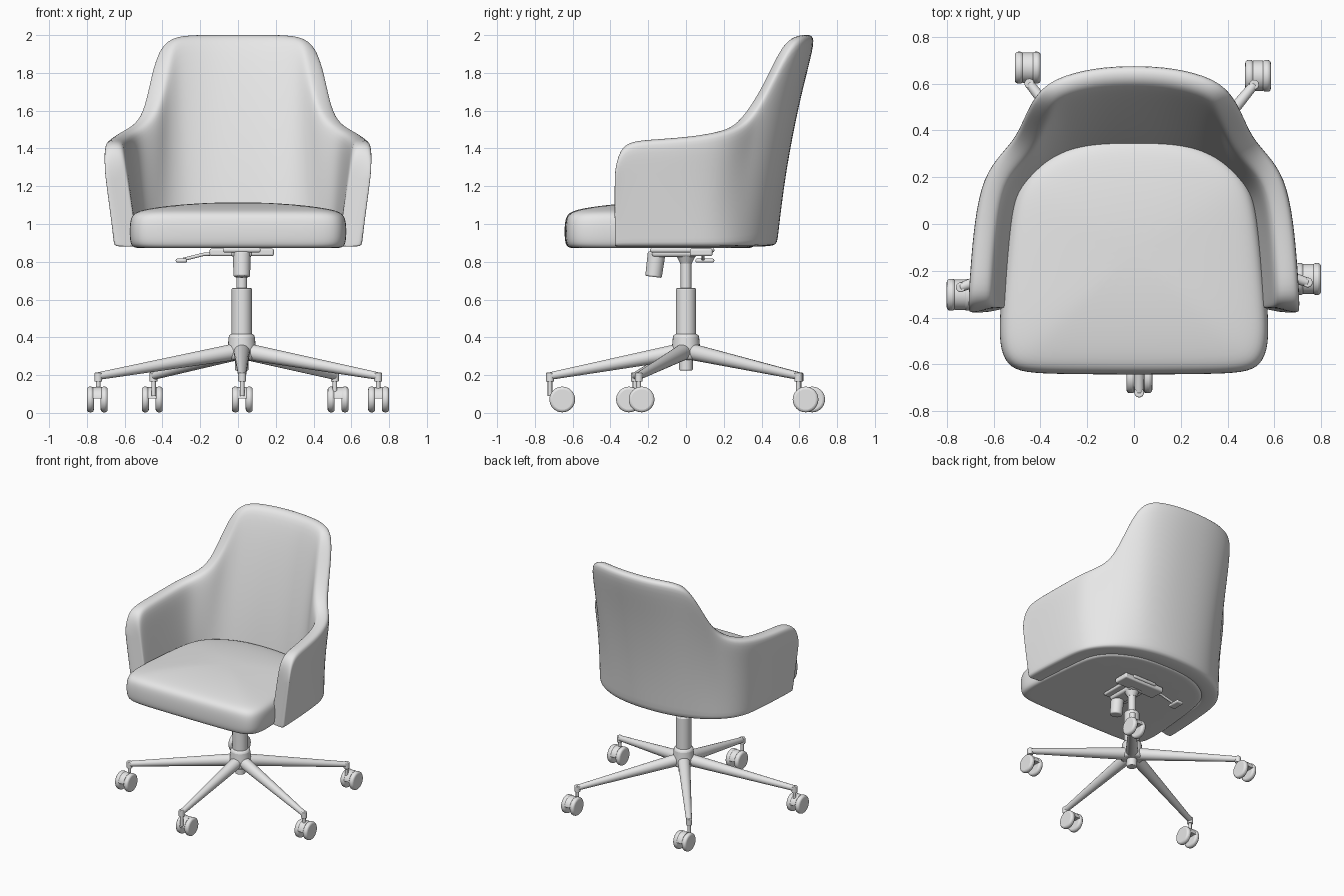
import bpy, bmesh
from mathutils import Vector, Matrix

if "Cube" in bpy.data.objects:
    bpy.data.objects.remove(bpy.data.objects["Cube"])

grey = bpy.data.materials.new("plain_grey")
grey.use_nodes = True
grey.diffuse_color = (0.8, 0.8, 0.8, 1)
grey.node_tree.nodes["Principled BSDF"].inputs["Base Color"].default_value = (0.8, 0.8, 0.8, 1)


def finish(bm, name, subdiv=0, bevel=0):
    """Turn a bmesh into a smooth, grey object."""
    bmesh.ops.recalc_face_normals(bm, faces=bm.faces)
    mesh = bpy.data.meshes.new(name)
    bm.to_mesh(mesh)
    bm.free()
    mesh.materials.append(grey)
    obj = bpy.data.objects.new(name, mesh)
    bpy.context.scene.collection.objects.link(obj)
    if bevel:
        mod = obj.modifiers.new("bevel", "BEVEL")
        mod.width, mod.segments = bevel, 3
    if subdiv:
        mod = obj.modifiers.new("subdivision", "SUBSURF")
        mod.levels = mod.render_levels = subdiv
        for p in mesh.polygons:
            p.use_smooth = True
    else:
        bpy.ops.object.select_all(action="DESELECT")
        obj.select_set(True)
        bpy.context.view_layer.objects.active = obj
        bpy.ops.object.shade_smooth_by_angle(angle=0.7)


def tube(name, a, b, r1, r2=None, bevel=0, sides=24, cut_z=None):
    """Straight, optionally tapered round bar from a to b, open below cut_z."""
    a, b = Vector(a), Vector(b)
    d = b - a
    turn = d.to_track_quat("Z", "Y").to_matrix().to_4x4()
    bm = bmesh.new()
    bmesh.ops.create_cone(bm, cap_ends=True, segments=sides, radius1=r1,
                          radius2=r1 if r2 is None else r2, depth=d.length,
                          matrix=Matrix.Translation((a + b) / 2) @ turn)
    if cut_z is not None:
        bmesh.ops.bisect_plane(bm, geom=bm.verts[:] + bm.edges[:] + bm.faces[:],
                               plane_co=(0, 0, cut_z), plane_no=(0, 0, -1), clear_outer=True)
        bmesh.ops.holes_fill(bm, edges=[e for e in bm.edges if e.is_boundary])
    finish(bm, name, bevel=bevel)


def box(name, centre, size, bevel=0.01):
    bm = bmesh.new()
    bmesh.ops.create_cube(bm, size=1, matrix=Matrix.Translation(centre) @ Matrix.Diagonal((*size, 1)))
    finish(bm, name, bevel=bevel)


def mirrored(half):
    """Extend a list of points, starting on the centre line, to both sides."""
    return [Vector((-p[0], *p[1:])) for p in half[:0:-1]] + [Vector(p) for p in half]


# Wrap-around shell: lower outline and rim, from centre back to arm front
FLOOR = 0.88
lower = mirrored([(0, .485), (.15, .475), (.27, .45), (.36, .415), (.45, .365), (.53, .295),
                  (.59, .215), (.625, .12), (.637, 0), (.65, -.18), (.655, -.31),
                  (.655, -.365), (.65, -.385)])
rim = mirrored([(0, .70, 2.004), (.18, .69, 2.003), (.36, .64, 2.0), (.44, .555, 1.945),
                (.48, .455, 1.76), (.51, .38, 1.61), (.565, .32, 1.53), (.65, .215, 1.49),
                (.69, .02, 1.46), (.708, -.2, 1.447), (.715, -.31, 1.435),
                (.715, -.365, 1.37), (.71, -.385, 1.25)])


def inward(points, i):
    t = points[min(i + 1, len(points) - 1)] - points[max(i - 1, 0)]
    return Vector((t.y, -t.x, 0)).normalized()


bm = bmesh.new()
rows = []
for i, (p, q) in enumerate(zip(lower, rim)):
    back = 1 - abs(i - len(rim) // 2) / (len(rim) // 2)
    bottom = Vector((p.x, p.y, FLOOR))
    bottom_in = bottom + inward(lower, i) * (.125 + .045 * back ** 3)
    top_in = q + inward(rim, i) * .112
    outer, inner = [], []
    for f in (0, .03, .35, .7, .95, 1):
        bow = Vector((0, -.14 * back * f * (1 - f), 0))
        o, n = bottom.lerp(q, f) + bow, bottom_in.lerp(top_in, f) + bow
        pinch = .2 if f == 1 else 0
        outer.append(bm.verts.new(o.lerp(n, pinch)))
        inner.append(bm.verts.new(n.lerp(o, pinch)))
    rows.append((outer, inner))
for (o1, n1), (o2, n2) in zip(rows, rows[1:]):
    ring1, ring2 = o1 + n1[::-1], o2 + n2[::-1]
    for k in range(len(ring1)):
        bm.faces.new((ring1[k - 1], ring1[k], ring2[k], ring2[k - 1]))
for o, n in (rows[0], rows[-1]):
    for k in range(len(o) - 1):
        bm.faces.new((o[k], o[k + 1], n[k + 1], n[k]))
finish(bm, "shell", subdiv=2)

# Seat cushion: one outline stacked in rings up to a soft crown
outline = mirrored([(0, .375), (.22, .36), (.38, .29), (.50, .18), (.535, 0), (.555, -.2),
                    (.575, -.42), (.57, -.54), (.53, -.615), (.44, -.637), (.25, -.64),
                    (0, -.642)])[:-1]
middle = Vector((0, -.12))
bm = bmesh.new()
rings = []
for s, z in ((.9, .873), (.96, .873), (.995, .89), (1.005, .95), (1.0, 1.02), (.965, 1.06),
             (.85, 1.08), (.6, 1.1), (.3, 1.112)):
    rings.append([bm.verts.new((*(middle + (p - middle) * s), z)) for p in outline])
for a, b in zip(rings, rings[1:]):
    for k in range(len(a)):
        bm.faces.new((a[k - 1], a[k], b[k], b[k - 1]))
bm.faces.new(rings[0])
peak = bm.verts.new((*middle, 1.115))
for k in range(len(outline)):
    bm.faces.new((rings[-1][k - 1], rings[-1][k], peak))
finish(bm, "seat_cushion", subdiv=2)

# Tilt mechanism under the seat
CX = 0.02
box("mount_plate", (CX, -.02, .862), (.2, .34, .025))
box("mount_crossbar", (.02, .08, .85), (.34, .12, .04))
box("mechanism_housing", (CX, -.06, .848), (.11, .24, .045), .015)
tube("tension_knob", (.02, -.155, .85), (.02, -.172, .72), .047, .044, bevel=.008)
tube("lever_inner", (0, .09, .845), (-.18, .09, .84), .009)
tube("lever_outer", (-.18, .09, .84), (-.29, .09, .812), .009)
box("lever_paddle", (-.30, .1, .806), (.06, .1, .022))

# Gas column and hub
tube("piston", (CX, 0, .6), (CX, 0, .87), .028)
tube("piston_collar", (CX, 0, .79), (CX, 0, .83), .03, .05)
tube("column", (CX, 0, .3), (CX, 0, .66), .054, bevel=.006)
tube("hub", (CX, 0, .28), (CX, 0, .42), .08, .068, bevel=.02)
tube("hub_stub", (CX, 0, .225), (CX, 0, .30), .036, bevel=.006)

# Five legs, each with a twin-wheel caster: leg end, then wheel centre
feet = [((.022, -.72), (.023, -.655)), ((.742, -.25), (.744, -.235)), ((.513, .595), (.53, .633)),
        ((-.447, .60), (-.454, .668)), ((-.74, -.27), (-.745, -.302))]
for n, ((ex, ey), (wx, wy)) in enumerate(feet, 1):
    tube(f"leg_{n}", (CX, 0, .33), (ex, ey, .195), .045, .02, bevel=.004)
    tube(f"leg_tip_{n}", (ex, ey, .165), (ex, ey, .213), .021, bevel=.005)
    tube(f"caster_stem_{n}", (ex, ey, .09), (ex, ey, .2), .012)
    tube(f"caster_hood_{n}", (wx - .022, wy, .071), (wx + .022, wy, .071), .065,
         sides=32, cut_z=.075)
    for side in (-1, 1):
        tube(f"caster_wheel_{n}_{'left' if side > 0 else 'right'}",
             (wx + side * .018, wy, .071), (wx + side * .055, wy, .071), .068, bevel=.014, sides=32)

****************

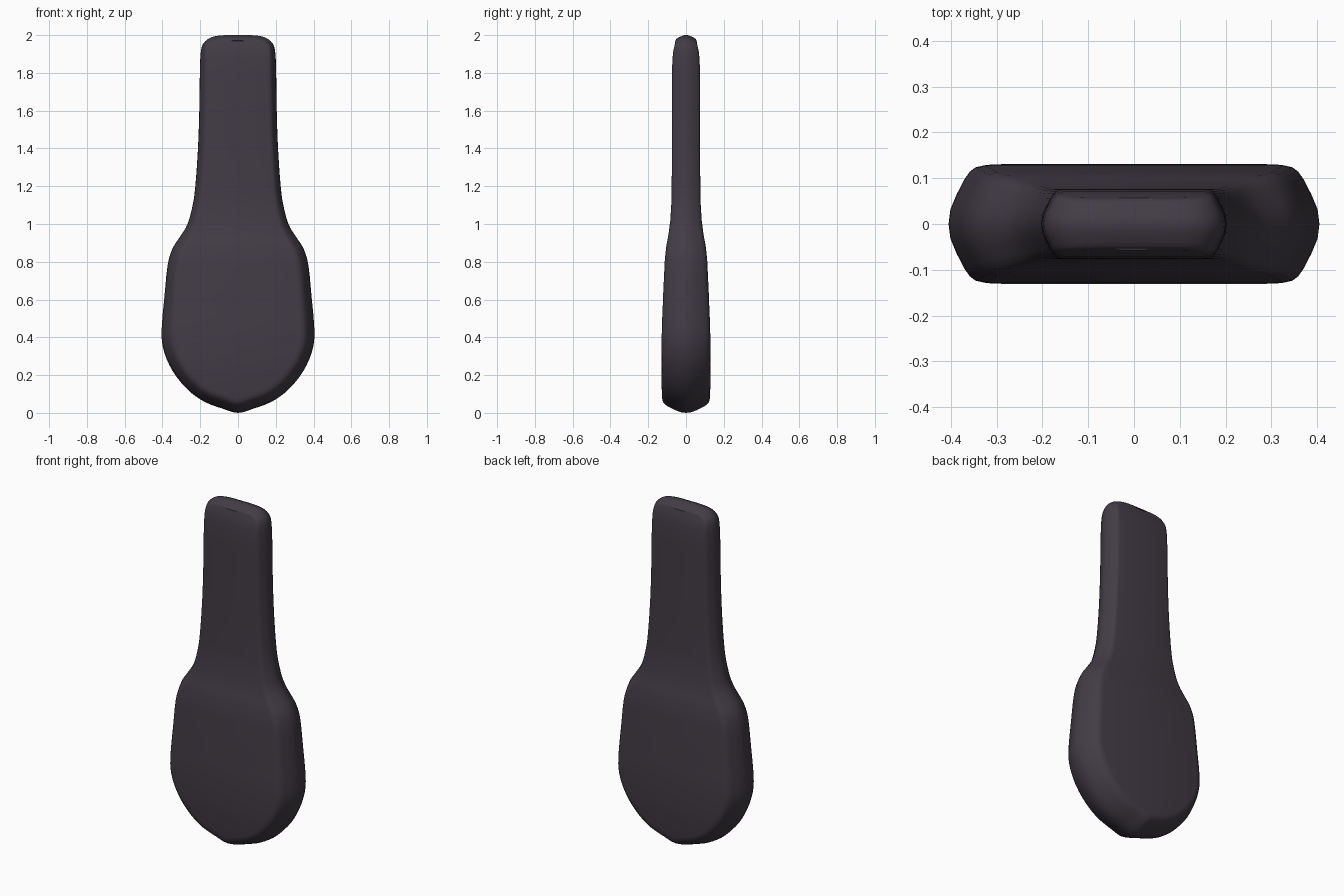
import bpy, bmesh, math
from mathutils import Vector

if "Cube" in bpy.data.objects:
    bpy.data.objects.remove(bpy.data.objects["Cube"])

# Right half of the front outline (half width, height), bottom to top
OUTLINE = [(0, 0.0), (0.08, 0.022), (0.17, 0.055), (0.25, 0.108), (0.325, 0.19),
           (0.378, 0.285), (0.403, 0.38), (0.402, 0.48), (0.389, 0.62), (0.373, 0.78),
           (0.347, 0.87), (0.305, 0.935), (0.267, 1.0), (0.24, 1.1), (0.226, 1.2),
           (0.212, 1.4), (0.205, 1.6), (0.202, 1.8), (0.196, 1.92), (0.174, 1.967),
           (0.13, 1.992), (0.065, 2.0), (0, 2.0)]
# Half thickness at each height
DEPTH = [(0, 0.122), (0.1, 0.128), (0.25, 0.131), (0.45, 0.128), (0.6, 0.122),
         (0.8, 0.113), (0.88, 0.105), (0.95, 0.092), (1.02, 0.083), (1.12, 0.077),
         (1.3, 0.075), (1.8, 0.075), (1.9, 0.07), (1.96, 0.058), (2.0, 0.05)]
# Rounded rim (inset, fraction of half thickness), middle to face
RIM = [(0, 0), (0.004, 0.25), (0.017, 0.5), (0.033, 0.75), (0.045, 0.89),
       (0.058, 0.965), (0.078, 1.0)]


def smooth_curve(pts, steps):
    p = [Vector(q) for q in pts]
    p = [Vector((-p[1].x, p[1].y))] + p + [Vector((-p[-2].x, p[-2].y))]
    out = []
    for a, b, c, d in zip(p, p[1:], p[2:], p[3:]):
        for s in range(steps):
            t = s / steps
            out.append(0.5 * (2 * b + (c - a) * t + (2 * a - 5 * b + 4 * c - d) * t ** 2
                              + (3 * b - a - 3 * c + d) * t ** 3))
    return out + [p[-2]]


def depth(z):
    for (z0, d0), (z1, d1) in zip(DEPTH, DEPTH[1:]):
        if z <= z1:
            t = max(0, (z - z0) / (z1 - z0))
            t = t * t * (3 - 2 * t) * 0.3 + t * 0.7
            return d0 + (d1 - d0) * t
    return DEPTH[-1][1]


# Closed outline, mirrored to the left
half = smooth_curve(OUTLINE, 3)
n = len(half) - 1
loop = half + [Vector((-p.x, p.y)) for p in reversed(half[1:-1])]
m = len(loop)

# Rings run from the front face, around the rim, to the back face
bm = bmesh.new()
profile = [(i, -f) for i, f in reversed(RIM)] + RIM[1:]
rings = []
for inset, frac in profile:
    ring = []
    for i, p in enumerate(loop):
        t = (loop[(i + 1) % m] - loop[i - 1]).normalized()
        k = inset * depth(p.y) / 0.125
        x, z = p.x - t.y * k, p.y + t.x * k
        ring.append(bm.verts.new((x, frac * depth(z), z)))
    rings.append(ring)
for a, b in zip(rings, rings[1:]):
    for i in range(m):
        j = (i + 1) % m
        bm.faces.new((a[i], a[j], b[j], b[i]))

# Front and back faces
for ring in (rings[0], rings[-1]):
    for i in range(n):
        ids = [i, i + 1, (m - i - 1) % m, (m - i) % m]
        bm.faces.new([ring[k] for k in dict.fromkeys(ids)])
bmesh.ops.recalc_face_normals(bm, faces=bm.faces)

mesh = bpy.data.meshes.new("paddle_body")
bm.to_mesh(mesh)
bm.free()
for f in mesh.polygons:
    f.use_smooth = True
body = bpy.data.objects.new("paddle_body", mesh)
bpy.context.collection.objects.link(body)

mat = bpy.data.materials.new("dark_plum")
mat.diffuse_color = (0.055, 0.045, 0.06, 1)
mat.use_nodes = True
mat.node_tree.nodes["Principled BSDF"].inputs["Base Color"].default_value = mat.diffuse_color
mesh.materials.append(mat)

****************

**ACTIVITY:**
Determine how many lines in the listing above hold the string "grey", then write only the number.

**FINAL ANSWER:**
6